Skinner recently received a three-year, $225,000 grant from the National Science Foundation for research on “atmospheric rivers” that he’s conducting with a colleague at Yale University. The grant includes an outreach component that will fund next year’s workshop – much to Weeden’s delight.

“I have to thank Chris,” she says. “He’s only been here six months and he’s already got an NSF grant that includes this workshop.”

Chris Skinner points to a map of New England showing days snowstorms Image by Ed Brennen
Asst. Prof. of EEAS Chris Skinner leads teachers through an exercise that predicts snow days in a warming world.

Besides expanding this year’s workshop to a second day, Weeden also included a larger social science component. Faculty members Vanessa Gray (an adjunct in peace and conflict studies), Charlotte Ryan (associate professor of sociology) and John Wooding (emeritus professor of political science) all led sessions, as did Meg Sobkowicz-Kline (associate professor of plastics engineering) and Juliette Rooney-Varga (associate professor of environmental science and CCI director).

Rooney-Varga gave teachers a preview of the new En-ROADS Climate Solutions Simulator, which she has helped develop through her work with Climate Interactive. Through role-playing, teachers learned how changes in energy, land use, consumption and agriculture policies affect climate goals.

“This game is still in beta mode, but we’re hoping it becomes something that goes viral and inspires action,” Rooney-Varga says.

Shannon Souaibou, an eighth-grade science teacher at Trottier Middle School in Southborough, plans to use the simulator with her students.

Teachers take part in the climate simulation exercise Image by Ed Brennen
Teachers exchange ideas during the professional development workshop on climate change education.

“For a unit that usually feels very hopeless, it focuses on solutions and gives you some hope that there’s something we can still do,” Souaibou says. “It was great.”

Alex Przybylowicz, a senior environmental science major, also presented a project called “Can We Drag an Iceberg to the Equator to Fix Climate Change?” Using a “geoengineering scheme,” he and atmospheric science major Evan Gys ran a simulation that demonstrated how lowering ocean temperatures in the Atlantic Ocean over a 10-year period could weaken hurricanes.

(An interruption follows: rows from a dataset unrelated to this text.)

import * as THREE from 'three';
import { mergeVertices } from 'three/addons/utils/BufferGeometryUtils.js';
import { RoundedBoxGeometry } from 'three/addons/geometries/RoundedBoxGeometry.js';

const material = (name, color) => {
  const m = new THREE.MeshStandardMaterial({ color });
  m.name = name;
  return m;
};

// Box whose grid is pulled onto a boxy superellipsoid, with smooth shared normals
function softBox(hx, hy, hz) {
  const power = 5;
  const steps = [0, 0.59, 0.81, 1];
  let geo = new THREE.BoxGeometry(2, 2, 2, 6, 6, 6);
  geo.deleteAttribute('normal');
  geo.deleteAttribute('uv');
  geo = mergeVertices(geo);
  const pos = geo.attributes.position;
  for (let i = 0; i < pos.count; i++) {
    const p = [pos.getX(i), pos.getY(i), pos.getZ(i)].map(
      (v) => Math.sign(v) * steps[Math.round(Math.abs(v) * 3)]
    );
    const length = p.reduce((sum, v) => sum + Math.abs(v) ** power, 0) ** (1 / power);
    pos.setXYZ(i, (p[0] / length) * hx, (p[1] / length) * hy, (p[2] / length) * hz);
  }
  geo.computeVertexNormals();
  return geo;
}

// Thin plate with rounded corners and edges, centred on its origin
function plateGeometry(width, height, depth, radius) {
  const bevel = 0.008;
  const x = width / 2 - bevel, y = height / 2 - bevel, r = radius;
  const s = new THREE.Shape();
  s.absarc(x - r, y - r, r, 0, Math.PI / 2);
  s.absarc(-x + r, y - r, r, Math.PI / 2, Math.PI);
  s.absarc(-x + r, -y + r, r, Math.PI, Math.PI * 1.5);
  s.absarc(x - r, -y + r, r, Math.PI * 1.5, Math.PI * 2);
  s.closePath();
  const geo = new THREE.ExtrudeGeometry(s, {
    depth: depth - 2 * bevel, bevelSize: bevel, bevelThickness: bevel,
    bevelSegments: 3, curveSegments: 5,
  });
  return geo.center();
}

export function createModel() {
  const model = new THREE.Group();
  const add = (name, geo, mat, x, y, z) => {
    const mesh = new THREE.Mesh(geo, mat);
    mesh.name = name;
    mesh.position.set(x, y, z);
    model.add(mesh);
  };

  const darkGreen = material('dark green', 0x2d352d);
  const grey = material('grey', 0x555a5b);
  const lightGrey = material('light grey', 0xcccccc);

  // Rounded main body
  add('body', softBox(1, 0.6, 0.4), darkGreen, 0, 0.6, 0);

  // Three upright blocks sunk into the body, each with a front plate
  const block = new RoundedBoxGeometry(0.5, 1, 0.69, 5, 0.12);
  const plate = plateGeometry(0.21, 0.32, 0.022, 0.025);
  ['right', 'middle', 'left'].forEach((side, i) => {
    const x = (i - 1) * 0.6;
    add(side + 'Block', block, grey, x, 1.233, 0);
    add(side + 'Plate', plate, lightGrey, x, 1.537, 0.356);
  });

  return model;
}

What inspired Weeden to develop the workshop?

“Frustration,” she says. “Climate change is such a big issue, but it’s not being covered in science classes because they don’t have the time. So it’s essential that it be covered in other classes.”